Let You Be is a newly written work by Arne Lygre, one of the most ground-breaking, important playwrights. Since his debut in 1998 he has been the recipient of The Brage Award as well as The National Ibsen Award, gained significant international attention and become translated into 15 languages. Lygre is resident playwright at The National Theatre."

The Hedda Jury gave the following reason for the stage text award to Arne Lygre:

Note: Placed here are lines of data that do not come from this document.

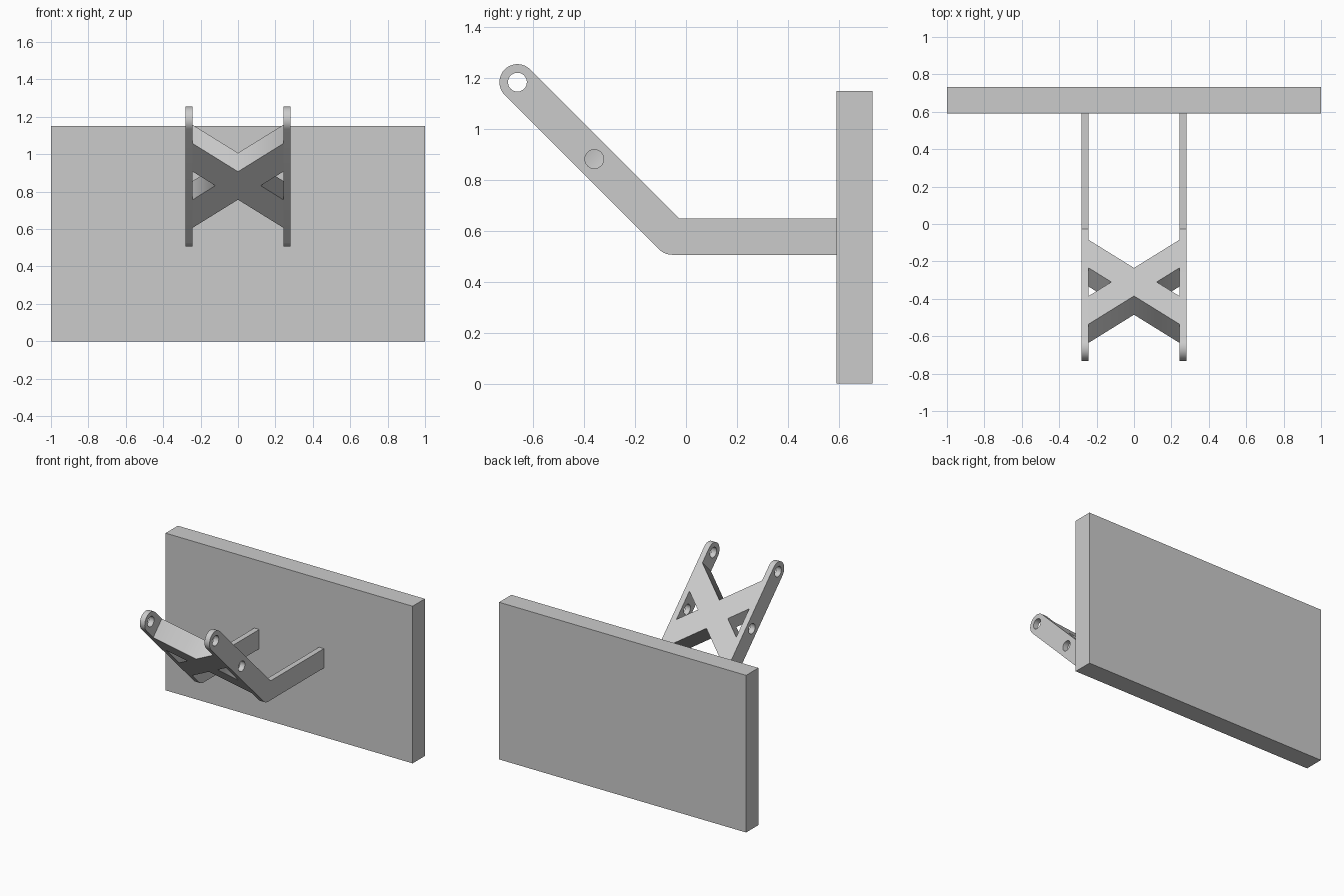
import bpy
from math import sin, cos, radians, sqrt
from mathutils import Matrix, Vector

if "Cube" in bpy.data.objects:
    bpy.data.objects.remove(bpy.data.objects["Cube"])


def axes(x, y, z, origin):
    """Matrix placing local x, y, z along the given world directions."""
    m = Matrix((x, y, z)).transposed().to_4x4()
    m.translation = Vector(origin)
    return m


def arc(cy, cz, r, a0, a1, n):
    return [(cy + r * cos(radians(a0 + (a1 - a0) * i / n)),
             cz + r * sin(radians(a0 + (a1 - a0) * i / n))) for i in range(n + 1)]


def extrude_profile(name, loops, thickness, matrix, smooth=False):
    """Filled outline with holes, extruded evenly to both sides."""
    cu = bpy.data.curves.new(name, 'CURVE')
    cu.dimensions = '2D'
    cu.fill_mode = 'BOTH'
    cu.extrude = thickness / 2
    for pts in loops:
        sp = cu.splines.new('POLY')
        sp.points.add(len(pts) - 1)
        for p, (u, v) in zip(sp.points, pts):
            p.co = (u, v, 0, 1)
        sp.use_cyclic_u = True
    ob = bpy.data.objects.new(name, cu)
    bpy.context.collection.objects.link(ob)
    ob.matrix_world = matrix
    bpy.ops.object.select_all(action='DESELECT')
    ob.select_set(True)
    bpy.context.view_layer.objects.active = ob
    bpy.ops.object.convert(target='MESH')
    ob = bpy.context.view_layer.objects.active
    ob.name = name
    if smooth:
        bpy.ops.object.shade_smooth_by_angle(angle=radians(30))
    return ob


# Back plate
bpy.ops.mesh.primitive_cube_add(size=1, location=(0, 0.662, 0.575))
plate = bpy.context.object
plate.name = "back_plate"
plate.scale = (2, 0.142, 1.15)
bpy.ops.object.transform_apply(location=False, rotation=False, scale=True)

# Bent arms: rounded tip, rounded outer elbow, two pin holes
R = 0.0708
TIP = (-0.662, 1.184)
ELBOW_Z = 0.577
ELBOW_Y = TIP[0] + TIP[1] - ELBOW_Z
inner = (ELBOW_Y + R * (sqrt(2) - 1), ELBOW_Z + R)
outline = ([(0.591, ELBOW_Z - R), (0.591, ELBOW_Z + R), inner]
           + arc(*TIP, R, 45, 225, 24)
           + arc(ELBOW_Y, ELBOW_Z, R, 225, 270, 8))
MID = (-0.36, 0.882)
holes = [arc(*c, 0.037, 0, 348.75, 31) for c in (TIP, MID)]
for side, sx in (("left", -1), ("right", 1)):
    extrude_profile(side + "_arm", [outline] + holes, 0.04,
                    axes((0, 1, 0), (0, 0, 1), (1, 0, 0), (sx * 0.262, 0, 0)), True)

# X-shaped cross brace between the sloping parts of the arms
W, S = 0.242, 0.106
half = [(0, -S), (W, -3 * S), (W, -S), (W / 2, 0), (W, S), (W, 3 * S), (0, S)]
cross = half + [(-x, y) for x, y in reversed(half[1:-1])]
a = 1 / sqrt(2)
extrude_profile("cross_brace", [cross], 2 * R,
                axes((1, 0, 0), (0, -a, a), (0, -a, -a), (0, *MID)))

"In the criteria for The Hedda Award for best stage text, it is stated that the stage text is to distinguish itself from other good candidates through promoting and/or challenge the character of stage texts, and/or through being original in its choice of material, and/or through being innovative in its development, treatment or interpretation of the material, and/or through being particularly adaptable for acting, challenging and inspiring for actors. This year's winning text fulfils all these demands. Through an intelligently formed dramaturgical structure in which the perspective changes more than once, a nuanced sensibility in shifts between storytelling and analysis, interpretation and reinterpretation. Characters as well as audience members gradually gain new insights. The language is pure and poetic, while sounding everyday familiar, verbally natural and near."

SOURCES:

The National Theatre, 26.04.16, www.nationaltheatret.no, http://www.nationaltheatret.no/?module=Articles&action=Article.publicOpen&id=5937

The Hedda Award, www.heddaprisen.no, https://www.heddaprisen.no/nominerte/2017

The Hedda Award, heddaprisen.no, 19.06.2017, https://www.heddaprisen.no/vinnere/2017

Performance dates
September 9, 2016Amfiscenen , The Ibsen Festival – Worldwide premiere
Festivals
The Ibsen Festival September 9, 2016
Press coverage

Lillian Bikset, Arne Lygre går nok en gang dypt inn i menneskelige kjerner (literally: Yet again, Arne Lygre goes deep into human cores), Dagbladet September 9 2016:

"The scenes are concentrates of humanity, and the actors perform them with nuance and nerve. One and the same statement can have many different meanings, dependant on the context in which it is said, and the way it is said. What a facial expression means goes to gradually changing interpretations and reinterpretations. Subtext is included in the body language and in the actors' placement in relation to one another. It is finely tuned, and it causes subtle (and some not so subtle, humorous) adjustments between the words that are said and the meanings that lie between them, between what is done and what could have been done. Each of the five - Tone Mostraum, Andrine Sæther, Glenn André Kaada, Hanne Skille Reitan and Olav Waastad - are only alloted one character name each, but underway, they all act as different persons within different relationships to one another. The action is split in sequences, with turning points when the person who last spoke enters the role of another, and this other person always has some connection to the last to happen or the last to be said. This way, the different role identities are dissolved, across gender and age, and it is made clear how mutually human the experiences are, while everything turns out to be related to everything else. There are always points of convergence, one person's actions and choices always also affect at least one other's. Sometimes, two persons' perceptions of one and the same situation conflict, other times they complement each other to a harmonious shared truth."

Therese Bjørneboe, Hold rundt meg! (literally: Hold me!), Klassekampen September 12 2016:

"Arne Lygre has long been regarded as one of our foremost playwrights. Yet, the world premiere of Let You Be feels like a break-through, at least onstage. It is without doubt the best production I have seen of Lygre in Norway. Johannes Holmen Dahl lets nothing get between the text and us. Where many tend to over-direct the plays of Arne Lygre, this production is characterised by attentive listening and precision. But Let You Be may be Lygre's best play."